Lots of choice here.
My friend Bernard, right, a Fairlynch steward, was tempted. And so was I, especially when Maite Mendia from Goerri Foods told me how important it is to eat at midday. She insisted that I enjoy a complimentary lunch of paella and meatballs. Very good it was too.
Plenty of time for a gossip over the greens.
Or a chat over the cheese.
Or just a good laugh with Councillor Tom Wright and his wife.
Then back into the Public Hall for another cookery demo by Olivier Guyard-Mulkerrin, from Les Saveurs restaurant in Exmouth.
He enjoyed telling the audience about the virtues of dogfish. Now, I've never eaten dogfish, and I'm not tempted to after reading what the British Seafishing website says about it here "The dogfish is not particularly nice to eat and has little commercial value, although it was once highly sought after for its rough skin which was used to polish wood and as a replacement for pumice."
I found Olivier's facial expressions as entertaining as what he did to the dogfish.
Someone in the audience has obviously challenged what he's said.
That knife looks pretty dangerous.
He is French of course.
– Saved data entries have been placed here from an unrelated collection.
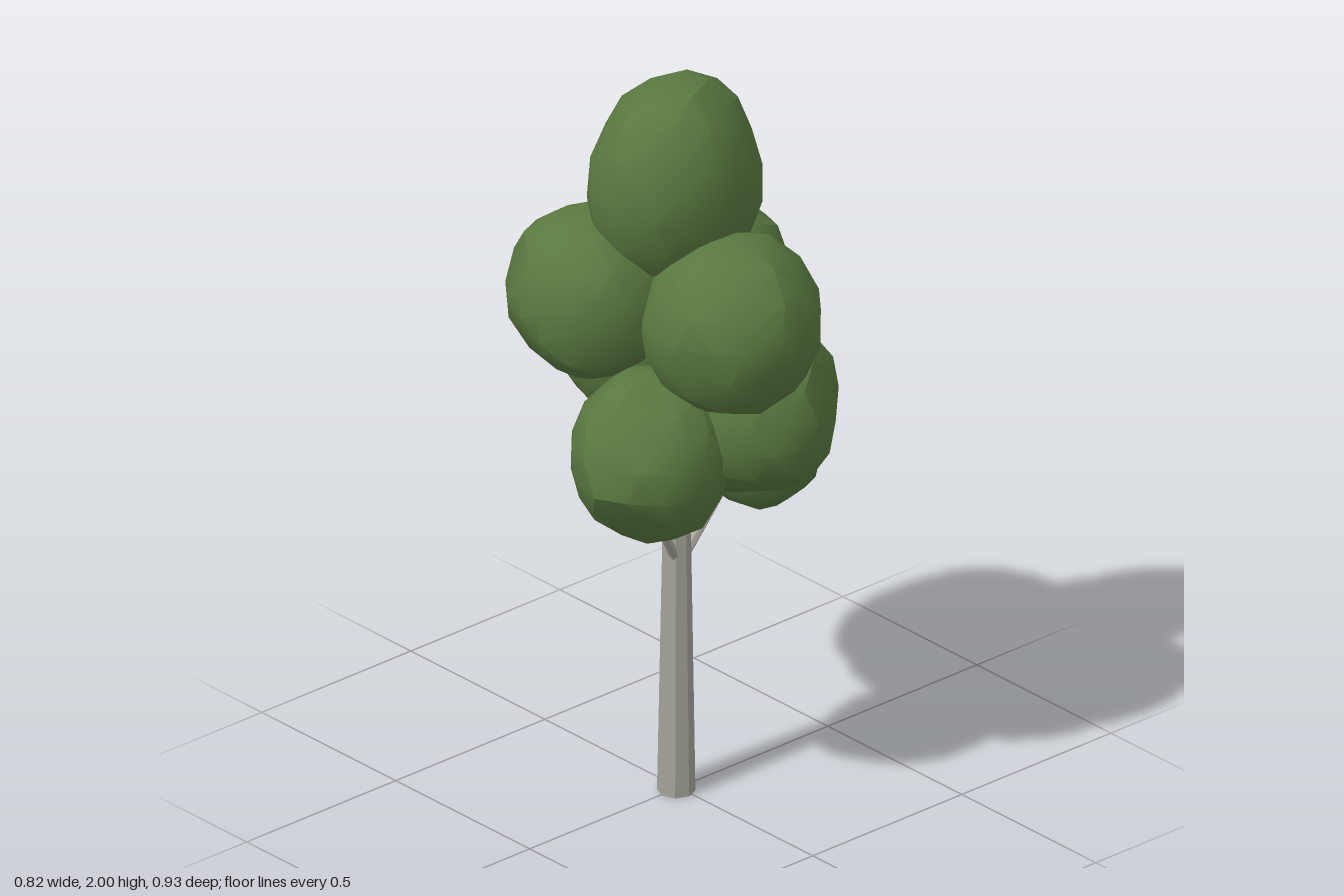
import * as THREE from 'three';
import { toCreasedNormals } from 'three/addons/utils/BufferGeometryUtils.js';

const leafGreen = new THREE.MeshStandardMaterial({ color: 0x5a7840 });
const barkGrey = new THREE.MeshStandardMaterial({ color: 0xa5a39a });
leafGreen.name = 'leafGreen';
barkGrey.name = 'barkGrey';

// Rounded leaf clump: a coarse ball with flat facets pressed into it
function clump(name, centre, radii, cuts, turn) {
  const geo = new THREE.IcosahedronGeometry(1, 2);
  geo.rotateX(turn).rotateY(turn * 1.7);
  const pos = geo.attributes.position;
  const p = new THREE.Vector3();
  const planes = cuts.map(([x, y, z, d]) => ({ n: new THREE.Vector3(x, y, z).normalize(), d }));
  for (let i = 0; i < pos.count; i++) {
    p.fromBufferAttribute(pos, i);
    // gentle unevenness, the same for coincident corners
    p.multiplyScalar(1 + 0.03 * Math.sin(p.x * 5 + turn * 9) * Math.cos(p.y * 4 + p.z * 5));
    for (const { n, d } of planes) {
      const over = p.dot(n) - d;
      if (over > 0) p.addScaledVector(n, -over);
    }
    pos.setXYZ(i, p.x, p.y, p.z);
  }
  geo.scale(...radii);
  const mesh = new THREE.Mesh(toCreasedNormals(geo, 0.5), leafGreen);
  mesh.name = name;
  mesh.position.set(...centre);
  return mesh;
}

// Tapered straight limb between two points
function limb(name, from, to, r0, r1, sides) {
  const a = new THREE.Vector3(...from), b = new THREE.Vector3(...to);
  const dir = b.clone().sub(a);
  const geo = new THREE.CylinderGeometry(r1, r0, dir.length(), sides);
  const mesh = new THREE.Mesh(toCreasedNormals(geo, 0.5), barkGrey);
  mesh.name = name;
  mesh.position.copy(a).add(b).multiplyScalar(0.5);
  mesh.quaternion.setFromUnitVectors(new THREE.Vector3(0, 1, 0), dir.normalize());
  return mesh;
}

export function createModel() {
  const tree = new THREE.Group();
  tree.name = 'tree';

  // Trunk and branches
  tree.add(limb('trunk', [-0.013, 0, 0.005], [-0.01, 1.3, 0.005], 0.048, 0.026, 8));
  const branches = [
    [[-0.02, 0.65, 0.015], [-0.19, 0.92, 0.08]],
    [[0, 0.65, 0.015], [0.17, 0.88, 0.04]],
    [[0, 0.82, -0.01], [0.08, 1.02, -0.16]],
    [[0, 0.84, 0.02], [0.04, 1.0, 0.13]],
  ];
  branches.forEach(([a, b]) => tree.add(limb('branch', a, b, 0.013, 0.009, 6)));

  // Crown: name, centre, radii, facets (direction and depth), turn
  const clumps = [
    ['topClump', [-0.02, 1.72, 0.015], [0.24, 0.28, 0.2],
      [[0.75, 0.3, 0.6, 0.9], [0.8, -0.1, -0.6, 0.88], [-0.2, 0.1, -1, 0.93]], 0.3],
    ['frontUpperClump', [-0.03, 1.405, 0.235], [0.23, 0.235, 0.23],
      [[0.8, -0.4, 0.4, 0.88], [-0.9, -0.2, 0.4, 0.93]], 0.9],
    ['frontLowerClump', [0.065, 1.135, 0.215], [0.22, 0.235, 0.22],
      [[0.6, 0.1, 0.8, 0.86], [-0.3, -0.8, 0.4, 0.92]], 1.4],
    ['rightLowerClump', [-0.2, 1.05, 0.12], [0.21, 0.235, 0.2],
      [[-0.6, -0.7, 0.4, 0.87], [-0.6, 0.7, 0.5, 0.88]], 2.1],
    ['leftLowerClump', [0.22, 0.99, 0.045], [0.19, 0.25, 0.2],
      [[0.75, -0.2, 0.65, 0.87], [0.7, 0.6, 0.3, 0.9], [0.5, -0.3, -0.8, 0.9]], 2.6],
    ['backRightClump', [-0.205, 1.425, -0.105], [0.21, 0.225, 0.225],
      [[-0.8, -0.5, -0.2, 0.92], [-0.8, 0.3, -0.6, 0.92]], 3.3],
    ['backLowerClump', [0.115, 1.2, -0.22], [0.26, 0.275, 0.245],
      [[0.9, -0.3, -0.2, 0.92], [0.8, 0.6, -0.1, 0.9], [0, -1, -0.2, 0.93]], 3.9],
    ['leftUpperClump', [0.2, 1.4, -0.06], [0.16, 0.165, 0.16],
      [[0.5, 0.8, 0.1, 0.85], [0.9, -0.2, -0.3, 0.93]], 4.5],
  ];
  clumps.forEach((c) => tree.add(clump(...c)));
  return tree;
}
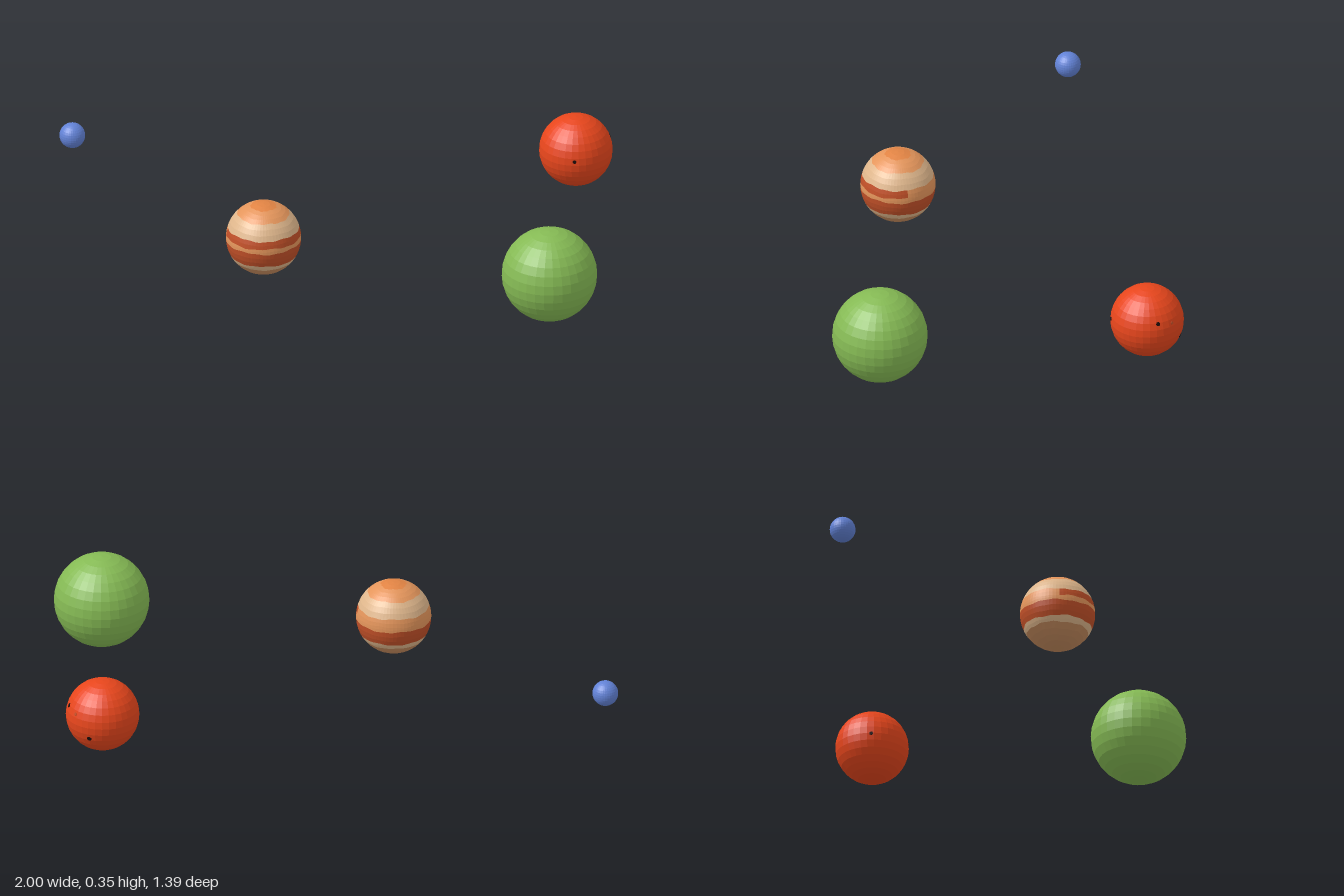
import * as THREE from 'three';

const colour = (name, hex) => {
  const m = new THREE.MeshStandardMaterial({ color: hex, flatShading: true });
  m.name = name;
  return m;
};

// Slightly ragged offset of a band edge, in radians of latitude
const wave = (phi, seed) => 0.014 * Math.sin(5 * phi + seed * 2.1) + 0.01 * Math.sin(13 * phi + seed);

// Slice of a sphere between two heights (fractions of the radius) with ragged edges
function bandGeometry(r, top, bottom, phi0 = 0, phi1 = Math.PI * 2) {
  const columns = Math.round((phi1 - phi0) / (Math.PI * 2) * 64);
  const edge = (h, phi) => Math.acos(h) + (Math.abs(h) === 1 ? 0 : wave(phi, h * 10));
  const rows = Math.max(2, Math.ceil((Math.acos(bottom) - Math.acos(top)) / 0.196));
  const g = new THREE.PlaneGeometry(1, 1, columns, rows);
  const { position, uv } = g.attributes;
  for (let i = 0; i < position.count; i++) {
    const phi = phi0 + (phi1 - phi0) * uv.getX(i);
    const theta = THREE.MathUtils.lerp(edge(bottom, phi), edge(top, phi), uv.getY(i));
    position.setXYZ(i, -r * Math.cos(phi) * Math.sin(theta), r * Math.cos(theta), r * Math.sin(phi) * Math.sin(theta));
  }
  g.computeVertexNormals();
  return g;
}

export function createModel() {
  const model = new THREE.Group();
  const green = colour('leaf green', 0x85ba54);
  const red = colour('bright red', 0xe8461c);
  const blue = colour('soft blue', 0x6282d6);
  const black = colour('spot black', 0x1c0a08);
  const deepOrange = colour('deep orange', 0xe28444);
  const orange = colour('pale orange', 0xe4955b);
  const cream = colour('cream', 0xe0b78c);
  const rust = colour('rust', 0xc25028);
  const tan = colour('tan', 0xc68c5e);

  const add = (parent, name, geometry, material) => {
    const mesh = new THREE.Mesh(geometry, material);
    mesh.name = name;
    parent.add(mesh);
    return mesh;
  };

  // Plain planets
  const planets = [
    ['greenPlanet', green, 0.174, [0.692, 0.174, 0.523]],
    ['redPlanet', red, 0.134, [0.866, 0.186, -0.437]],
    ['bluePlanet', blue, 0.047, [-0.953, 0.21, -0.649]],
  ];
  for (const [name, material, r, p] of planets) {
    add(model, name, new THREE.SphereGeometry(r, 32, 16), material).position.set(...p);
  }

  // Small spots scattered over the red planet: direction, radius, colour
  const redCentre = new THREE.Vector3(...planets[1][3]);
  const spots = [
    [[0.93, 0.36, -0.05], 0.008, black],
    [[0.84, 0.28, -0.47], 0.006, rust],
    [[-0.115, 0.11, 0.985], 0.007, black],
    [[-0.995, -0.015, -0.08], 0.007, black],
    [[0.51, -0.33, -0.78], 0.009, black],
  ];
  for (const [d, r, material] of spots) {
    const dir = new THREE.Vector3(...d).normalize();
    const spot = add(model, 'surfaceSpot', new THREE.CylinderGeometry(r, r, 0.003, 7), material);
    spot.position.copy(redCentre).addScaledVector(dir, 0.133);
    spot.quaternion.setFromUnitVectors(new THREE.Vector3(0, 1, 0), dir);
  }

  // Banded planet, from north cap to south cap
  const banded = new THREE.Group();
  banded.name = 'bandedPlanet';
  banded.position.set(-0.322, 0.186, 0.17);
  model.add(banded);
  const R = 0.137;
  const bands = [
    ['northCap', 1, 0.94, deepOrange],
    ['northBand', 0.94, 0.72, orange],
    ['creamBand', 0.72, 0.33, cream],
    ['equatorBand', 0.12, -0.02, orange],
    ['rustBand', -0.02, -0.43, rust],
    ['southCreamBand', -0.43, -0.58, cream],
    ['southCap', -0.58, -1, tan],
  ];
  for (const [name, top, bottom, material] of bands) {
    add(banded, name, bandGeometry(R, top, bottom), material);
  }
  // Upper stripe is rust across the front and orange behind
  add(banded, 'upperRustBand', bandGeometry(R, 0.33, 0.12, 0, Math.PI), rust);
  add(banded, 'upperOrangeBand', bandGeometry(R, 0.33, 0.12, Math.PI, Math.PI * 2), orange);

  return model;
}
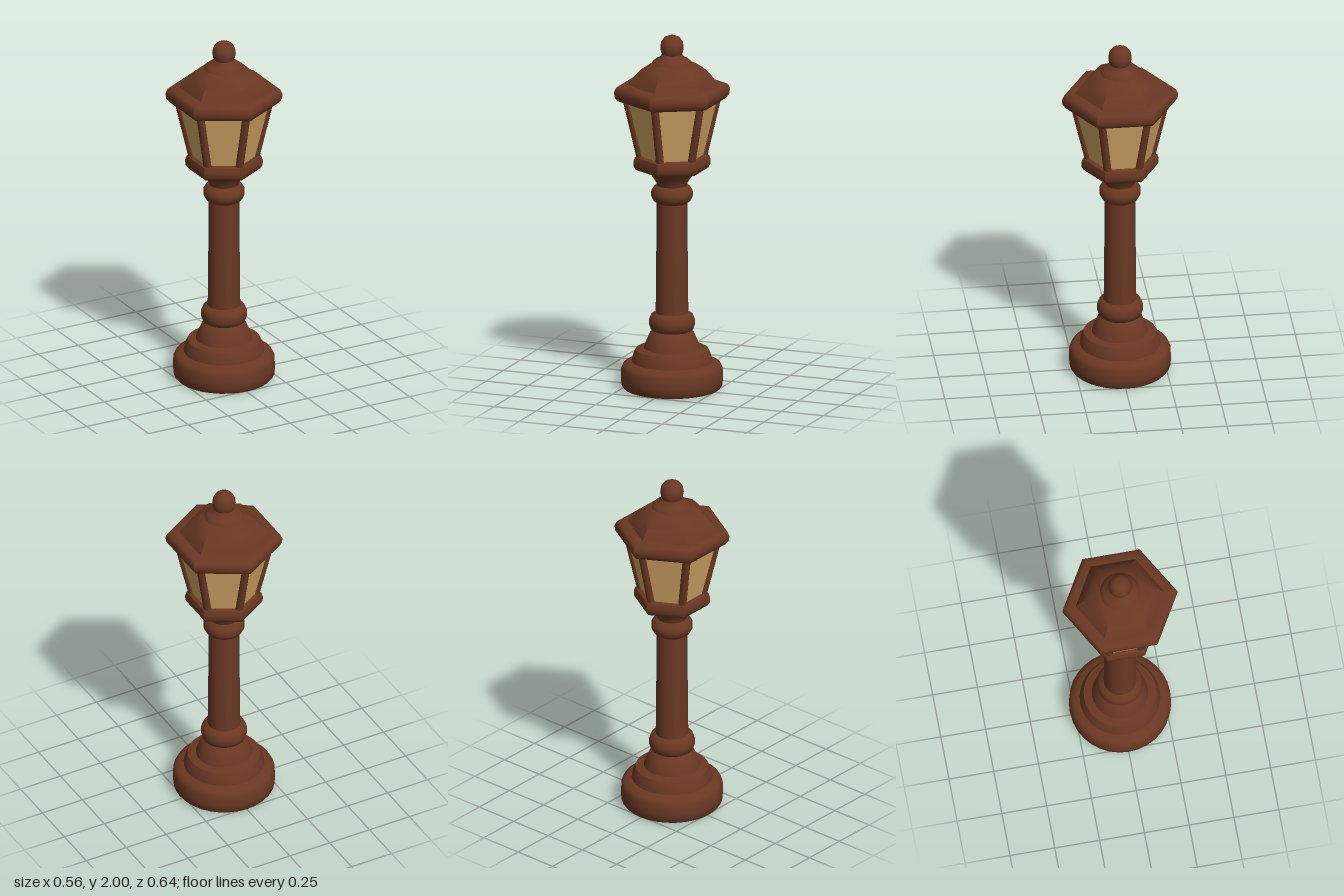
import * as THREE from 'three';
import { toCreasedNormals } from 'three/addons/utils/BufferGeometryUtils.js';

export function createModel() {
  const group = new THREE.Group();
  const material = (name, color) => {
    const m = new THREE.MeshStandardMaterial({ color });
    m.name = name;
    return m;
  };
  const brown = material('brown iron', 0x6a3823);
  const glass = material('warm glass', 0xd2a564);
  const amber = material('dark amber', 0x855008);

  const add = (name, geometry, mat, parent = group) => {
    const mesh = new THREE.Mesh(geometry, mat);
    mesh.name = name;
    parent.add(mesh);
    return mesh;
  };
  // Turned part from [radius, height] pairs, listed from bottom to top
  const turned = (name, pairs, sides, mat = brown, crease = 0.7) => {
    const points = pairs.map(([r, y]) => new THREE.Vector2(r, y));
    return add(name, toCreasedNormals(new THREE.LatheGeometry(points, sides), crease), mat);
  };

  // Stepped round foot
  turned('base', [
    [0, 0.005], [0.265, 0.005], [0.277, 0.02], [0.281, 0.06], [0.279, 0.115], [0.268, 0.138],
    [0.245, 0.15], [0.222, 0.155], [0.215, 0.19], [0.2, 0.222], [0.155, 0.23],
    [0.145, 0.26], [0.122, 0.315], [0.1, 0.335],
  ], 32);
  turned('lowerCollar', [
    [0.1, 0.325], [0.118, 0.338], [0.126, 0.362], [0.126, 0.39], [0.115, 0.418], [0.085, 0.432],
  ], 32, brown, 1);
  // Amber patch under half of the foot
  const patch = add('basePatch', new THREE.CircleGeometry(0.25, 24, 0, Math.PI), amber);
  patch.rotation.set(Math.PI / 2, 0, Math.PI / 4);
  patch.position.y = 0;

  // Shaft with its upper collar and flared neck
  turned('column', [[0.09, 0.42], [0.088, 0.6], [0.084, 1.07]], 32);
  turned('upperCollar', [
    [0.08, 1.05], [0.102, 1.066], [0.114, 1.09], [0.114, 1.118], [0.1, 1.143], [0.08, 1.155],
  ], 32, brown, 1);
  turned('neck', [[0.08, 1.14], [0.087, 1.17], [0.11, 1.205], [0.14, 1.245]], 32);

  // Six-sided lantern: sill, glass and corner posts
  turned('lanternSill', [
    [0, 1.235], [0.17, 1.235], [0.2, 1.243], [0.212, 1.262], [0.214, 1.29],
    [0.206, 1.315], [0.18, 1.324], [0, 1.324],
  ], 6, brown, 0.8);
  turned('lanternGlass', [[0.18, 1.31], [0.262, 1.645]], 6, glass, 0.2);

  const posts = new THREE.Group();
  posts.name = 'lanternPosts';
  group.add(posts);
  for (let i = 0; i < 6; i++) {
    const a = i * Math.PI / 3;
    const at = (r, y) => new THREE.Vector3(r * Math.sin(a), y, r * Math.cos(a));
    const path = new THREE.LineCurve3(at(0.17, 1.3), at(0.252, 1.65));
    add('lanternPost', new THREE.TubeGeometry(path, 1, 0.023, 10), brown, posts);
  }

  // Hexagonal eave and curved roof
  turned('eave', [
    [0, 1.63], [0.27, 1.627], [0.302, 1.637], [0.319, 1.66], [0.321, 1.69],
    [0.31, 1.714], [0.285, 1.724], [0.24, 1.726],
  ], 6, brown, 0.8);
  turned('roof', [
    [0.255, 1.715], [0.235, 1.745], [0.205, 1.782], [0.17, 1.815], [0.125, 1.842], [0.08, 1.855],
  ], 6, brown, 0.8);

  // Round cap and finial
  turned('roofCap', [
    [0.115, 1.83], [0.108, 1.849], [0.09, 1.865], [0.068, 1.876], [0.055, 1.895],
  ], 24);
  turned('finial', [
    [0.05, 1.885], [0.06, 1.905], [0.065, 1.932], [0.06, 1.962], [0.045, 1.986], [0.022, 1.998], [0, 2],
  ], 24, brown, 1);

  return group;
}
Well, Breton. Which is very different.
I'm sure his dogfish dishes are delicious. The restaurant gets very good reviews as you can see at http://www.lessaveurs.co.uk/ As indeed do The Victoria Hotel www.victoriahotel.co.uk/ and The Salty Monk http://www.saltymonk.co.uk/
East Devon is a very good place in which to live.
You can read about the Budleigh Salterton Food Festival at http://www.budleighfoodanddrink.org.uk/